West Virginia's beautiful Greenbrier River Trail is one of America's premier rail-trails and popular with bicyclists, hikers, walkers and cross-country skiers. Most of the trail runs along the gorgeous Greenbrier River and passes through picturesque countryside as it winds through the river valley. There is no doubt you will see many species of interesting wildlife along this wonderful trail.
Today, the trail is operated and maintained by West Virginia State Parks, but it was originally built for use by one of the many West Virginia railroads that served the once prospering local timber industry. Now the trail is for recreational use, with overnight campsites and many restroom and water facilities scattered along its route. The trail hosts the popular annual Great Greenbrier River Race: canoeing, biking and running.
Even though the mile posts start at the southern end of the Greenbrier River Trail, it's best to start your trip on the slightly uphill grade at the northern end at Cass Scenic Railroad State Park and follow the river downstream. The first town you will pass is Clover Lick, a lovely little Appalachian town with rustic remnants of the old railroad depot that once served the booming logging industry.
Beyond the Clover Lick trailhead, the trail proceeds south, winding 20 miles downstream through some of the most scenic and remote wilderness landscapes in West Virginia. This section ends at the only large town you will encounter along the trail—Marlinton—that hosts some great lunch spots and B&Bs. You can find a trailside information center in Marlinton's old train station near mile 55. As you proceed south from Marlinton, you will cross the river twice before reaching the halfway point at Beard.
One of the great things about the Greenbrier River Trail is the opportunity to see remnants of the old railroad, including many whistleposts and historical mile markers.

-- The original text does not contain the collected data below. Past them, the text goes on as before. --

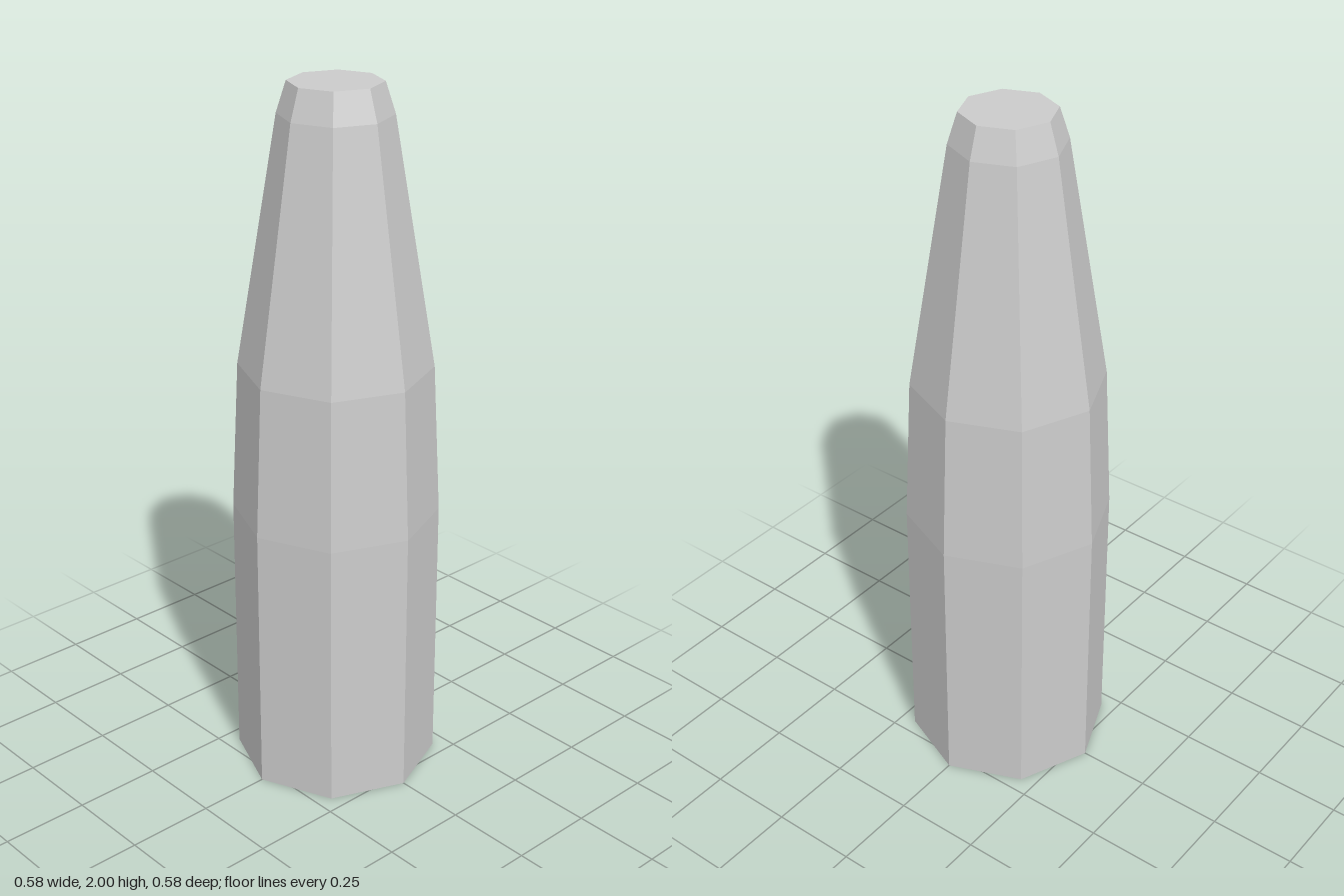
import * as THREE from 'three';

export function createModel() {
  const group = new THREE.Group();
  const material = new THREE.MeshStandardMaterial({ color: 0xcccccc, flatShading: true });

  // Tapered eight-sided body: [radius, height], closed at both ends
  const profile = [
    [0, 0], [0.291, 0], [0.291, 0.79], [0.27, 1.22], [0.155, 1.915], [0.128, 2], [0, 2],
  ].map(([r, y]) => new THREE.Vector2(r, y));

  const body = new THREE.Mesh(new THREE.LatheGeometry(profile, 8), material);
  body.name = 'taperedBody';
  group.add(body);
  return group;
}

Beyond Beard (mile post 31) is one of the trails' two spectacular tunnels: the 402-foot-long Droop Mountain Tunnel, built in 1900, and Sharps Tunnel, 511 feet long and built in 1899.
Continuing south, beyond Anthony (at mile 15), the trail crosses two old railroad bridges and eventually reaches its southern terminus at North Caldwell (mile post 3). This trailhead is located just outside Lewisburg, which has a variety of shops, restaurants and lodging.
To reach the northern trailhead at Cass, take US 219 to State Route 66 east; or take SR 28 to SR 66 west and look for the trailhead at Cass Scenic Railroad State Park along SR 66 (Back Mountain Road).
To reach the southern trailhead at North Caldwell, take Interstate 64 east and take Exit 175 to US 60 west. Take this 2.7 miles to SR 38/Stone House Road. If you're coming from I-64 west, take Exit 169 to US 219 north, then take this 0.5 mile to SR 30/Brush Road. From here, drive another 0.5 mile to SR 38/Stone House Road.